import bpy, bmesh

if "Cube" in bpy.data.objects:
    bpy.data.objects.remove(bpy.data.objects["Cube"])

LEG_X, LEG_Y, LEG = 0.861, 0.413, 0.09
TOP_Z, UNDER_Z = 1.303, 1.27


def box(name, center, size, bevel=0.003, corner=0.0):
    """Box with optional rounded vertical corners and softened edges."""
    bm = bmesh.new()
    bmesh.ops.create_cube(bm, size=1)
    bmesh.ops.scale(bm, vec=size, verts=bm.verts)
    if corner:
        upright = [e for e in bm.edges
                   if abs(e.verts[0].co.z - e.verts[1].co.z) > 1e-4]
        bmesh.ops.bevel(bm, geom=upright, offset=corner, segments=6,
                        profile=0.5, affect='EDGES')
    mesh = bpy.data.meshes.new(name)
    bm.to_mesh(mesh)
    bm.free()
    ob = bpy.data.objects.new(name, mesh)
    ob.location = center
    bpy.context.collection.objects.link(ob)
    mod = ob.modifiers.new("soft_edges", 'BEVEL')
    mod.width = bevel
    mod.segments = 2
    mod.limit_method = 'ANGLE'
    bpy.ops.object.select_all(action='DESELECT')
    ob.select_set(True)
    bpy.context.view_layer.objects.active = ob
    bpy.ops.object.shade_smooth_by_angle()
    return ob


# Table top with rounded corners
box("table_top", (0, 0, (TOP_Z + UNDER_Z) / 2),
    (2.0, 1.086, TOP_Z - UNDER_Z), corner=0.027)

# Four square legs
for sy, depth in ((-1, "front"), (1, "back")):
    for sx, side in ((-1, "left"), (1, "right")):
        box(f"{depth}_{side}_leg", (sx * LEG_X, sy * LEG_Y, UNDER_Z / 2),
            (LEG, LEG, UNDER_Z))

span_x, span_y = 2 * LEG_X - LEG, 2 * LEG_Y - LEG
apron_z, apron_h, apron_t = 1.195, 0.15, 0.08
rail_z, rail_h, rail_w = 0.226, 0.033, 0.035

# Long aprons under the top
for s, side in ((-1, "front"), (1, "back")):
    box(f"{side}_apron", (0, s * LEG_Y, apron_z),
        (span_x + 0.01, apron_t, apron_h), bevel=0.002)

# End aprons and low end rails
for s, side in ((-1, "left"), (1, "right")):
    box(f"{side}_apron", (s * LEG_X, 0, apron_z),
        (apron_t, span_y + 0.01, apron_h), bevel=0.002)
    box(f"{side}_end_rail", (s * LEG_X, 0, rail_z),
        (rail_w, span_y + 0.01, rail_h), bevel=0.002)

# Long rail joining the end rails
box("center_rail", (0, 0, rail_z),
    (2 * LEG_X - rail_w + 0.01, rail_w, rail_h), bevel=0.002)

----

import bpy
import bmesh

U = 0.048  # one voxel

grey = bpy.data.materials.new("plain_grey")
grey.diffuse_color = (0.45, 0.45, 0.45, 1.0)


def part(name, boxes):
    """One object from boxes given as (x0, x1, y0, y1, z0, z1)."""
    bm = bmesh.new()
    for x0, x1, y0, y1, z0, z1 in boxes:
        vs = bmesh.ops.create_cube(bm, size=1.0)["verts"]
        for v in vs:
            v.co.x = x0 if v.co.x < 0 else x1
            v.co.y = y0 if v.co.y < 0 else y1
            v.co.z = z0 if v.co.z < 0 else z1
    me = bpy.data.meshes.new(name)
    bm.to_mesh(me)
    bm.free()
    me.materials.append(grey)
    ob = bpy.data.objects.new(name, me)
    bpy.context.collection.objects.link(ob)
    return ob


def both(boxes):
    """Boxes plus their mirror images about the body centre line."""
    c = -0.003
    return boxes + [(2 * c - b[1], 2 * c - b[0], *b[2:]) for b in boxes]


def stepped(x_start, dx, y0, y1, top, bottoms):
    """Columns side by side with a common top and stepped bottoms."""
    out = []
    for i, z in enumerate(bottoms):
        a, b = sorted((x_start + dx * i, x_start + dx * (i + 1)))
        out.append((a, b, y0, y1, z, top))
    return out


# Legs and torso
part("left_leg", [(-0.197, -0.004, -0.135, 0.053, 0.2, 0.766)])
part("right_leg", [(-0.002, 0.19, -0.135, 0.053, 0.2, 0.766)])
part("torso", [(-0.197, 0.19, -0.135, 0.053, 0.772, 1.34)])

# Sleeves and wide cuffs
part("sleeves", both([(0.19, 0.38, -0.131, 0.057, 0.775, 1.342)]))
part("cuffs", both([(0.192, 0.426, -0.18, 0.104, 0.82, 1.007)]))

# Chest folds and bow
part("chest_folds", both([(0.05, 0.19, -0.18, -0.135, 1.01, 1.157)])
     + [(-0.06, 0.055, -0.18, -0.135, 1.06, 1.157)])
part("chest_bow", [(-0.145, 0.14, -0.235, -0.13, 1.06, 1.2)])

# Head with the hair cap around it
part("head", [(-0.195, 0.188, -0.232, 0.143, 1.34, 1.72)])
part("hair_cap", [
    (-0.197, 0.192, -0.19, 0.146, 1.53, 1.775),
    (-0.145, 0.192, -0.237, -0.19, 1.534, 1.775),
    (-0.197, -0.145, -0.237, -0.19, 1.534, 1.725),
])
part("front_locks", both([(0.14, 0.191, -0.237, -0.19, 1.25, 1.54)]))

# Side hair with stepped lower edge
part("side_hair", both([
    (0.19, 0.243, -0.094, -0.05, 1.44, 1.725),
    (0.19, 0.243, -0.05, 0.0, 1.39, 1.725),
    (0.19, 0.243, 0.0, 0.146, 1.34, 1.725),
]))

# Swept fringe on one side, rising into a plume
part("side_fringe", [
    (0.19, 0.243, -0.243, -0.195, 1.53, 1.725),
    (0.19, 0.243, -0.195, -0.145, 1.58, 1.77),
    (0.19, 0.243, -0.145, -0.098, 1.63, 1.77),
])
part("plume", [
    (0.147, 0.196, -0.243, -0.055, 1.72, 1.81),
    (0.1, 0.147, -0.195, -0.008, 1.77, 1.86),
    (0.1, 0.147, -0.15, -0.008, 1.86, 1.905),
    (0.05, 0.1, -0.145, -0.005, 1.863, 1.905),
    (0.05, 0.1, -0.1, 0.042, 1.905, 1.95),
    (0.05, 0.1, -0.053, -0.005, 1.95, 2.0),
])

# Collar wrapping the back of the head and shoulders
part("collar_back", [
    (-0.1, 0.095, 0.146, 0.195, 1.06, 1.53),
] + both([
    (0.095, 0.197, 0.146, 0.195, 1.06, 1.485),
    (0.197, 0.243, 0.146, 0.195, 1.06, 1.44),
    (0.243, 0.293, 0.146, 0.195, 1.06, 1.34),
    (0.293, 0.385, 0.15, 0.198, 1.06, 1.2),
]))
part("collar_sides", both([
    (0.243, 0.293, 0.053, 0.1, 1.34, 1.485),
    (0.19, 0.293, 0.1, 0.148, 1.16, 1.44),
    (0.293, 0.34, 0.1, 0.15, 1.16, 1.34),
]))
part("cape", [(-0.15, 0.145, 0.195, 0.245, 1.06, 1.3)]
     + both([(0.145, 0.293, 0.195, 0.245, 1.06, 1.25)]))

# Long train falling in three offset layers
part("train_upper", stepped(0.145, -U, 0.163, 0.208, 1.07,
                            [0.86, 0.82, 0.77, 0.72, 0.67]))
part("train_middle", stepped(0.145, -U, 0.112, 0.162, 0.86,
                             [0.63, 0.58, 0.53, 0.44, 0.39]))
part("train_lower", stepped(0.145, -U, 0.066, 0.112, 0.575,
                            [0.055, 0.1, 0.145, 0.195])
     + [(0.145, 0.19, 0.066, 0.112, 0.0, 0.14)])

----

Work order |
Apply a filter for "bmesh" to the entries and show each line that passes.

Solution |
import bpy, bmesh
    bm = bmesh.new()
    bmesh.ops.create_cube(bm, size=1)
    bmesh.ops.scale(bm, vec=size, verts=bm.verts)
        bmesh.ops.bevel(bm, geom=upright, offset=corner, segments=6,
import bmesh
    bm = bmesh.new()
        vs = bmesh.ops.create_cube(bm, size=1.0)["verts"]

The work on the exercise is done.